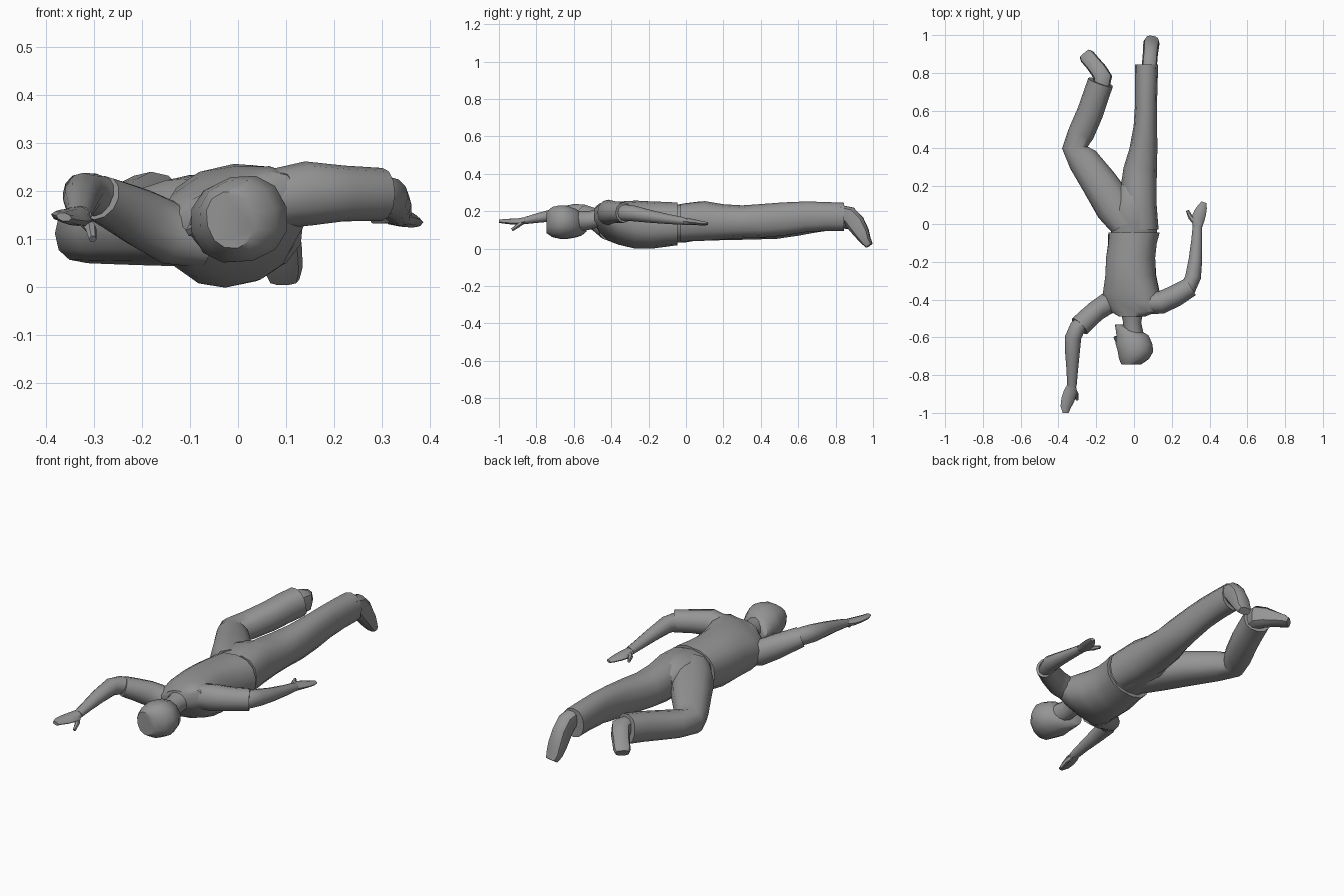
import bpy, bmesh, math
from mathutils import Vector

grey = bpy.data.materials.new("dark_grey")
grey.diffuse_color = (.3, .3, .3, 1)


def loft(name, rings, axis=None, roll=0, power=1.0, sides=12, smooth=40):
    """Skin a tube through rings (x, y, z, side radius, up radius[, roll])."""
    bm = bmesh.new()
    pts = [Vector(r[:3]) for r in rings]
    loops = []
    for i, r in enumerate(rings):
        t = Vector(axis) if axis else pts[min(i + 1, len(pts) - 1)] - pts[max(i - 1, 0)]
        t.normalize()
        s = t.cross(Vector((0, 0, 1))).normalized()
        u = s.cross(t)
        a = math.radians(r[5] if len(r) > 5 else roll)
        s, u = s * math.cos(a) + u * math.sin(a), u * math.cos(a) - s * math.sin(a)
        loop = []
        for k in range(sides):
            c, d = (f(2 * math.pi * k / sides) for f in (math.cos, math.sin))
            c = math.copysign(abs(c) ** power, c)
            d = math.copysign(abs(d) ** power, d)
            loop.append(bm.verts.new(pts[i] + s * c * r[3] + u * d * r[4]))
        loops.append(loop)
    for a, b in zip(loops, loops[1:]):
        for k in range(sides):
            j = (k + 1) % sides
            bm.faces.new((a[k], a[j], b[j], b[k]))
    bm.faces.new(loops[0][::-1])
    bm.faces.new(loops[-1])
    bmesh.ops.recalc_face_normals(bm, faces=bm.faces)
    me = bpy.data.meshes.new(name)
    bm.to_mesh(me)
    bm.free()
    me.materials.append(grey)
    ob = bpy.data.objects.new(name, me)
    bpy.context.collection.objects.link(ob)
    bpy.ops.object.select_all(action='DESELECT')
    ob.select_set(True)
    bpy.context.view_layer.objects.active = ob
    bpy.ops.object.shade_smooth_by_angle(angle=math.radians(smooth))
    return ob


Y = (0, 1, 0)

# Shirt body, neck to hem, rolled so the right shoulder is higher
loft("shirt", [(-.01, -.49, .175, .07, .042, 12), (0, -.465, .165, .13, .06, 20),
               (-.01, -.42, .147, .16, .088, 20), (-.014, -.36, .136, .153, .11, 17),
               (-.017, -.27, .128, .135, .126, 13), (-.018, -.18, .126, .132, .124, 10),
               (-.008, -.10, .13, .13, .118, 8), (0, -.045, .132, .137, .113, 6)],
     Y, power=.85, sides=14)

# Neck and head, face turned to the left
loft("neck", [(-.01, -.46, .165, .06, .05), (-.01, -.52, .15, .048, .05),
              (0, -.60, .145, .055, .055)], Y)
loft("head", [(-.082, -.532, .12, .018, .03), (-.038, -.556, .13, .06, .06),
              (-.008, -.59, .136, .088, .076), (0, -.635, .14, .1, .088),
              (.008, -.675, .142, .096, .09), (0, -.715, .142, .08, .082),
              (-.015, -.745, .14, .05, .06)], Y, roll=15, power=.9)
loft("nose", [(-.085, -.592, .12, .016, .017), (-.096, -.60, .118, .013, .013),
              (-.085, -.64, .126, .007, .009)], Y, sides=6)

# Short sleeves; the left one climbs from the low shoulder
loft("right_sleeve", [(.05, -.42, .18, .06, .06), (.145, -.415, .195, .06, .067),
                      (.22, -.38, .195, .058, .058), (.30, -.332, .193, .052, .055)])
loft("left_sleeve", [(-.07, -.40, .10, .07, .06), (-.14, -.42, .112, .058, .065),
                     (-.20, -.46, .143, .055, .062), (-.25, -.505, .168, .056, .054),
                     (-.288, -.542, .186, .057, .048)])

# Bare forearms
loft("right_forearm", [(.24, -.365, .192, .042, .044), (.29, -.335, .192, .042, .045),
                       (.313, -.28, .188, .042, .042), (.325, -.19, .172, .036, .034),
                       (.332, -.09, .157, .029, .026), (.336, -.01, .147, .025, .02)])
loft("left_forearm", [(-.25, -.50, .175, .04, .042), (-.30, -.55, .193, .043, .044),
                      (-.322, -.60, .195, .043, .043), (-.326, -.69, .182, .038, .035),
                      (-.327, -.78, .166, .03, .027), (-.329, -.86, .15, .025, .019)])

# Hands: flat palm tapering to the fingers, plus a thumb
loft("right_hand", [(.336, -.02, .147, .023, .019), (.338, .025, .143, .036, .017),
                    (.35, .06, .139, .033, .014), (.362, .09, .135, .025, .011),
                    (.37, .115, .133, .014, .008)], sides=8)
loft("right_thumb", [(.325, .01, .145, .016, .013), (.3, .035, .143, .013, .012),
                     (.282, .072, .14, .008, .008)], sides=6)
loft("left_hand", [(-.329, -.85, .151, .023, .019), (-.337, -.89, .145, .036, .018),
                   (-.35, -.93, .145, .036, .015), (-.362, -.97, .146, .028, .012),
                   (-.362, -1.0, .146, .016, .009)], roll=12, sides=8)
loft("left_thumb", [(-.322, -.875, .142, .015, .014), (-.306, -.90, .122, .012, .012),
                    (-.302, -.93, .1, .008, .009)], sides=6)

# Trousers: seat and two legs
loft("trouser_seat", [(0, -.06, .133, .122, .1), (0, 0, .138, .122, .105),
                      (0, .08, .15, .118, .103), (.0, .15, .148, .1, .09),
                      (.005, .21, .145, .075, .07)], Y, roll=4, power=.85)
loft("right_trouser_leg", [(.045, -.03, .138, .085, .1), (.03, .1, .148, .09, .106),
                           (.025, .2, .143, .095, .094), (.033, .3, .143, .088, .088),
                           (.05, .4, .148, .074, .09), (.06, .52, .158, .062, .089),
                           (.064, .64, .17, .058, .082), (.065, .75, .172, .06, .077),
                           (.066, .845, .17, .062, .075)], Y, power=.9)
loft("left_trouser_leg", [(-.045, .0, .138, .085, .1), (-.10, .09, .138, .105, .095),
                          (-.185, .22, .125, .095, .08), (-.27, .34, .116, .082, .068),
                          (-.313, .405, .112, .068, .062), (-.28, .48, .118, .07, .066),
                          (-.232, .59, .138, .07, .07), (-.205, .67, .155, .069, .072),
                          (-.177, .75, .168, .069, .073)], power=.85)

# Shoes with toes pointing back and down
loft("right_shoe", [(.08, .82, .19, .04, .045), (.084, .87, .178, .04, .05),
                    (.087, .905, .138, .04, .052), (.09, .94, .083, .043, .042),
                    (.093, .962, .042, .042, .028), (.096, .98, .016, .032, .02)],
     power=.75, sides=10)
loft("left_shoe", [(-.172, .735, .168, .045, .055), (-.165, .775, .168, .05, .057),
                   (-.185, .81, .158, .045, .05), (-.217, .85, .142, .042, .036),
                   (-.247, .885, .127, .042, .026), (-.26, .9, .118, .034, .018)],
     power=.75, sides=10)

───

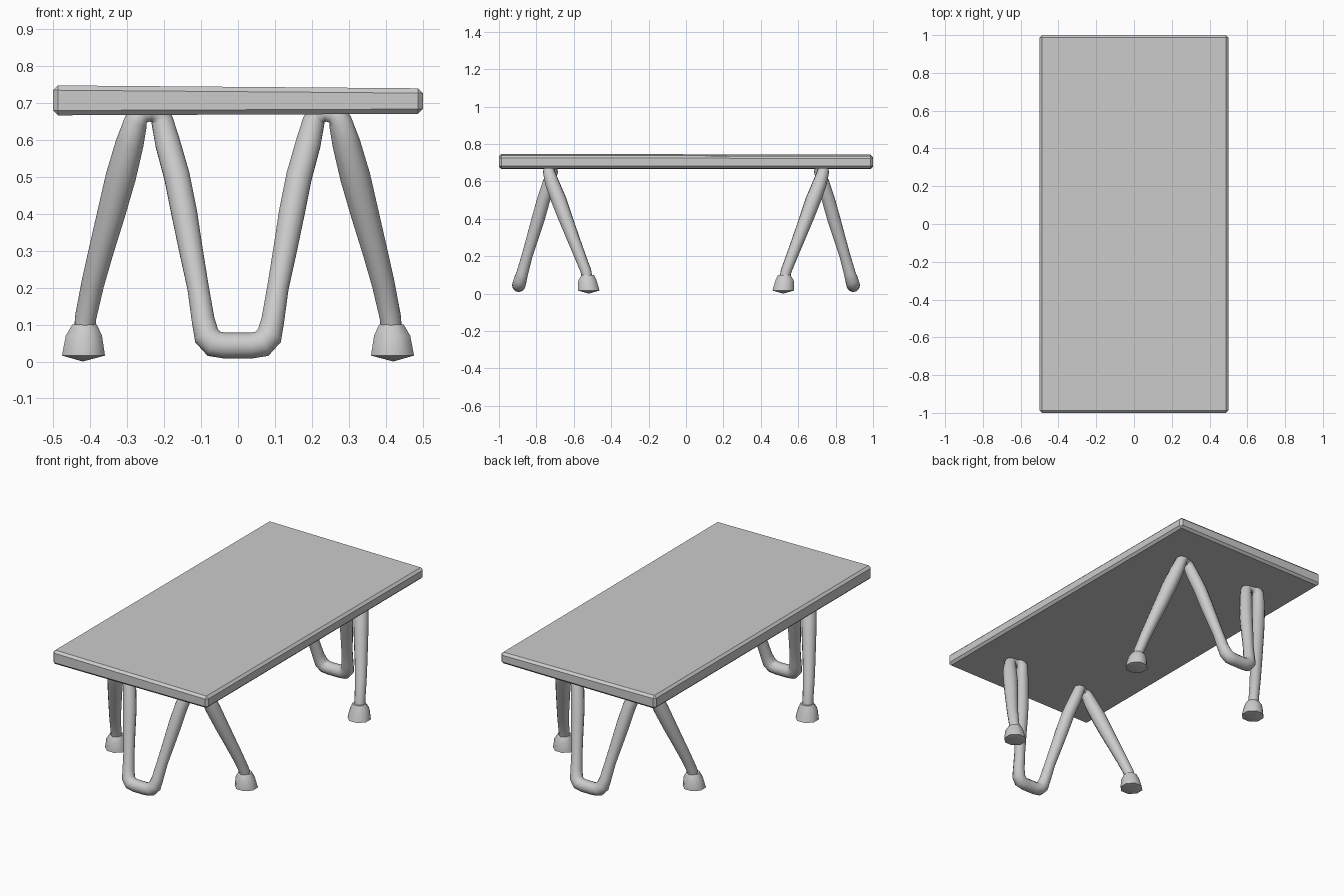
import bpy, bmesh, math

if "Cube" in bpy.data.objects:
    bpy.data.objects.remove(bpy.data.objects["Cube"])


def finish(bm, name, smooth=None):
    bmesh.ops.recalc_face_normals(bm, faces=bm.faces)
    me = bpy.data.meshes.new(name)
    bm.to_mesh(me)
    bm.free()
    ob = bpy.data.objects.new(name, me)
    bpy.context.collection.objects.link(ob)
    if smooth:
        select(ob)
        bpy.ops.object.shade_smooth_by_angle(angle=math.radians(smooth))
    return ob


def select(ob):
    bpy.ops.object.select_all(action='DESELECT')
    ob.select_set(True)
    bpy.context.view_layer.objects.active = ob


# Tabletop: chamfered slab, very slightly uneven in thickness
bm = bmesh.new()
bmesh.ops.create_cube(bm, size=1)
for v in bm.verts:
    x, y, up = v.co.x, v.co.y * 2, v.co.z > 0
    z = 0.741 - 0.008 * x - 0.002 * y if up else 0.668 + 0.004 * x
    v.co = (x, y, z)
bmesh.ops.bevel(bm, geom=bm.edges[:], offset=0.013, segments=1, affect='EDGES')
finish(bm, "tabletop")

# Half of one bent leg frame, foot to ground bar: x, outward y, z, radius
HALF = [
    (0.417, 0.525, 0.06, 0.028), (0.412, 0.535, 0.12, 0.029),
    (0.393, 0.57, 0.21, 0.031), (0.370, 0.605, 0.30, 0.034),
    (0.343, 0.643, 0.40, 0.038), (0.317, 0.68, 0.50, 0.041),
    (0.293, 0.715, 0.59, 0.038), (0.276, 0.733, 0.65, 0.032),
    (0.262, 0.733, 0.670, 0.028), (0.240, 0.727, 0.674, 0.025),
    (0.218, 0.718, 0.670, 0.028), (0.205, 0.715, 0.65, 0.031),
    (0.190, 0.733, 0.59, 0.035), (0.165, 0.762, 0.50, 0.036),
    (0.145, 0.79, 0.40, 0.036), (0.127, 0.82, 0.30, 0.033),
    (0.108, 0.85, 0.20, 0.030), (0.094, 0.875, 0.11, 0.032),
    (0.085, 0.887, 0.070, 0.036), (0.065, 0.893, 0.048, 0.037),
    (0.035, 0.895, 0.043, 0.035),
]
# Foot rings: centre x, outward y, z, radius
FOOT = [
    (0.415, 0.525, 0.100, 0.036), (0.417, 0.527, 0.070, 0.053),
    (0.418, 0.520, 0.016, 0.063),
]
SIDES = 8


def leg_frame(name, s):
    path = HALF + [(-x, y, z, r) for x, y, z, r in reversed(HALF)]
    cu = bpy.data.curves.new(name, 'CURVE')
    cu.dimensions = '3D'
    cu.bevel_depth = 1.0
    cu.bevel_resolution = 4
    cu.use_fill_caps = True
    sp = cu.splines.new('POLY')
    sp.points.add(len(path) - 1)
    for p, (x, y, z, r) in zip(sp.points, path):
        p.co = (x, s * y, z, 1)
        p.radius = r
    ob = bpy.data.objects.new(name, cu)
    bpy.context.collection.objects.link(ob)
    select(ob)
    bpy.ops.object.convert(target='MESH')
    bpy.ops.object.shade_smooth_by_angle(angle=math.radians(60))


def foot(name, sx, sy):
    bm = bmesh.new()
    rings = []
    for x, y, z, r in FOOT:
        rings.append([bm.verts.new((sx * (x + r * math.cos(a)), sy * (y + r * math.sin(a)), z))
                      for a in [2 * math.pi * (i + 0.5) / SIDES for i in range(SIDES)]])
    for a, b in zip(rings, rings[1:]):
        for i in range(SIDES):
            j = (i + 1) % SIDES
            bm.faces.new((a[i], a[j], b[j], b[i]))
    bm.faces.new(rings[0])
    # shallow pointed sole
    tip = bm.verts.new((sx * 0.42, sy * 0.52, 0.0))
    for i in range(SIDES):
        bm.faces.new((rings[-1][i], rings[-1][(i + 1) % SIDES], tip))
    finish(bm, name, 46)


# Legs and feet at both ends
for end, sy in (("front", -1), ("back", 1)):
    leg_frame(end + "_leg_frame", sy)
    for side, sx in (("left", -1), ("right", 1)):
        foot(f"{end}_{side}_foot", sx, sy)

───

**Work task:**
Once you find the line with "(.005, .21, .145, .075, .07)], Y, roll=4, power=.85)" in the entries above, output it and each line after it up to and including the line with "# Shoes with toes pointing back and down", and nothing else.

**Task solution:**
                      (.005, .21, .145, .075, .07)], Y, roll=4, power=.85)
loft("right_trouser_leg", [(.045, -.03, .138, .085, .1), (.03, .1, .148, .09, .106),
                           (.025, .2, .143, .095, .094), (.033, .3, .143, .088, .088),
                           (.05, .4, .148, .074, .09), (.06, .52, .158, .062, .089),
                           (.064, .64, .17, .058, .082), (.065, .75, .172, .06, .077),
                           (.066, .845, .17, .062, .075)], Y, power=.9)
loft("left_trouser_leg", [(-.045, .0, .138, .085, .1), (-.10, .09, .138, .105, .095),
                          (-.185, .22, .125, .095, .08), (-.27, .34, .116, .082, .068),
                          (-.313, .405, .112, .068, .062), (-.28, .48, .118, .07, .066),
                          (-.232, .59, .138, .07, .07), (-.205, .67, .155, .069, .072),
                          (-.177, .75, .168, .069, .073)], power=.85)

# Shoes with toes pointing back and down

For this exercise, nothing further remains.